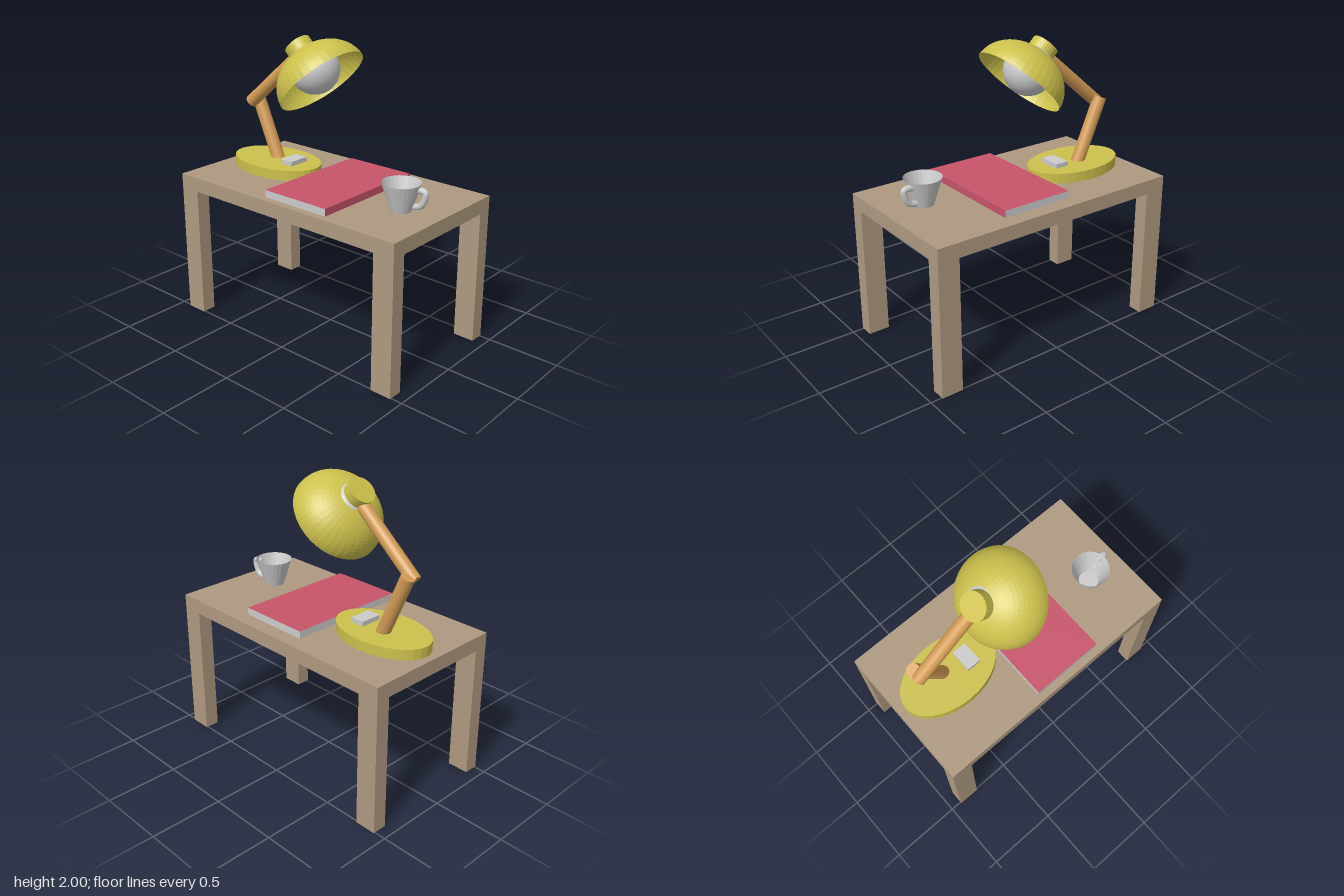
import * as THREE from 'three';

const paint = (color, opts = {}) => new THREE.MeshStandardMaterial({ color, ...opts });
const wood = paint(0xae9980);
const yellow = paint(0xccc04c, { flatShading: true, side: THREE.DoubleSide });
const armWood = paint(0xd29b55);
const red = paint(0xc85469);
const grey = paint(0xcccccc);
const greyFlat = paint(0xcccccc, { flatShading: true, side: THREE.DoubleSide });

function add(parent, name, geometry, material, x = 0, y = 0, z = 0) {
  const mesh = new THREE.Mesh(geometry, material);
  mesh.name = name;
  mesh.position.set(x, y, z);
  parent.add(mesh);
  return mesh;
}

function group(parent, name) {
  const g = new THREE.Group();
  g.name = name;
  parent.add(g);
  return g;
}

// Round rod between two points
function rod(parent, name, a, b, radius) {
  const dir = b.clone().sub(a);
  const mid = a.clone().add(b).multiplyScalar(0.5);
  const mesh = add(parent, name, new THREE.CylinderGeometry(radius, radius, dir.length(), 32), armWood, mid.x, mid.y, mid.z);
  mesh.quaternion.setFromUnitVectors(new THREE.Vector3(0, 1, 0), dir.normalize());
}

function buildTable(parent) {
  const table = group(parent, 'table');
  add(table, 'tabletop', new THREE.BoxGeometry(1.02, 0.1, 1.84), wood, 0, 0.975, 0);
  for (const sx of [-1, 1])
    for (const sz of [-1, 1])
      add(table, 'tableLeg', new THREE.BoxGeometry(0.1, 0.925, 0.15), wood, sx * 0.46, 0.4625, sz * 0.845);
}

function buildLamp(parent) {
  const lamp = group(parent, 'lamp');
  const V = (x, y, z) => new THREE.Vector3(x, y, z);

  // Oval foot and switch
  const base = add(lamp, 'lampBase', new THREE.CylinderGeometry(1, 1, 0.07, 32), yellow, 0.022, 1.06, -0.512);
  base.scale.set(0.228, 1, 0.357);
  add(lamp, 'lampSwitch', new THREE.BoxGeometry(0.155, 0.034, 0.1), grey, 0.022, 1.11, -0.357);

  // Two arm segments lying side by side at the elbow
  rod(lamp, 'lowerArm', V(0.052, 1.07, -0.53), V(0.052, 1.515, -0.725), 0.046);
  rod(lamp, 'upperArm', V(0, 1.475, -0.732), V(0, 1.845, -0.29), 0.045);

  // Head, tilted so that its axis points up and back
  const head = group(lamp, 'lampHead');
  head.position.set(-0.008, 1.717, -0.064);
  head.rotation.x = -Math.PI / 4;
  const shade = add(head, 'lampShade',
    new THREE.SphereGeometry(0.313, 40, 16, 0, Math.PI * 2, 0, Math.PI / 2), yellow);
  shade.scale.y = 0.25 / 0.313;
  add(head, 'shadeCollar', new THREE.CylinderGeometry(0.092, 0.092, 0.08, 32), yellow, 0, 0.27, 0);
  add(head, 'bulb', new THREE.SphereGeometry(0.167, 32, 20), grey, 0.008, 0.102, 0);
}

function buildBook(parent) {
  // Covers and front spine are red, page edges grey
  const book = group(parent, 'book');
  add(book, 'bookBody', new THREE.BoxGeometry(0.866, 0.05, 0.51),
    [grey, grey, red, red, red, grey], -0.028, 1.05, 0.1);
}

function buildMug(parent) {
  const mug = group(parent, 'mug');
  mug.position.set(-0.078, 1.025, 0.643);
  const profile = [[0, 0.002], [0.067, 0.002], [0.127, 0.188]].map(([r, y]) => new THREE.Vector2(r, y));
  add(mug, 'mugCup', new THREE.LatheGeometry(profile, 24), greyFlat);
  const path = new THREE.CatmullRomCurve3(
    [[0.155, 0.1], [0.158, 0.145], [0.13, 0.152], [0.095, 0.149], [0.062, 0.142]].slice(1, 4).reverse()
      .concat([[0.153, 0.098], [0.125, 0.052], [0.075, 0.035]])
      .map(([z, y]) => new THREE.Vector3(0.033, y, z)));
  add(mug, 'mugHandle', new THREE.TubeGeometry(path, 24, 0.021, 12), grey);
}

export function createModel() {
  const model = new THREE.Group();
  model.name = 'deskWithLamp';
  buildTable(model);
  buildLamp(model);
  buildBook(model);
  buildMug(model);
  return model;
}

### ACTIVITY:
Say how many lines of the listing above contain "function", giving nothing but the number.

### SOLUTION TO THIS PROBLEM:
8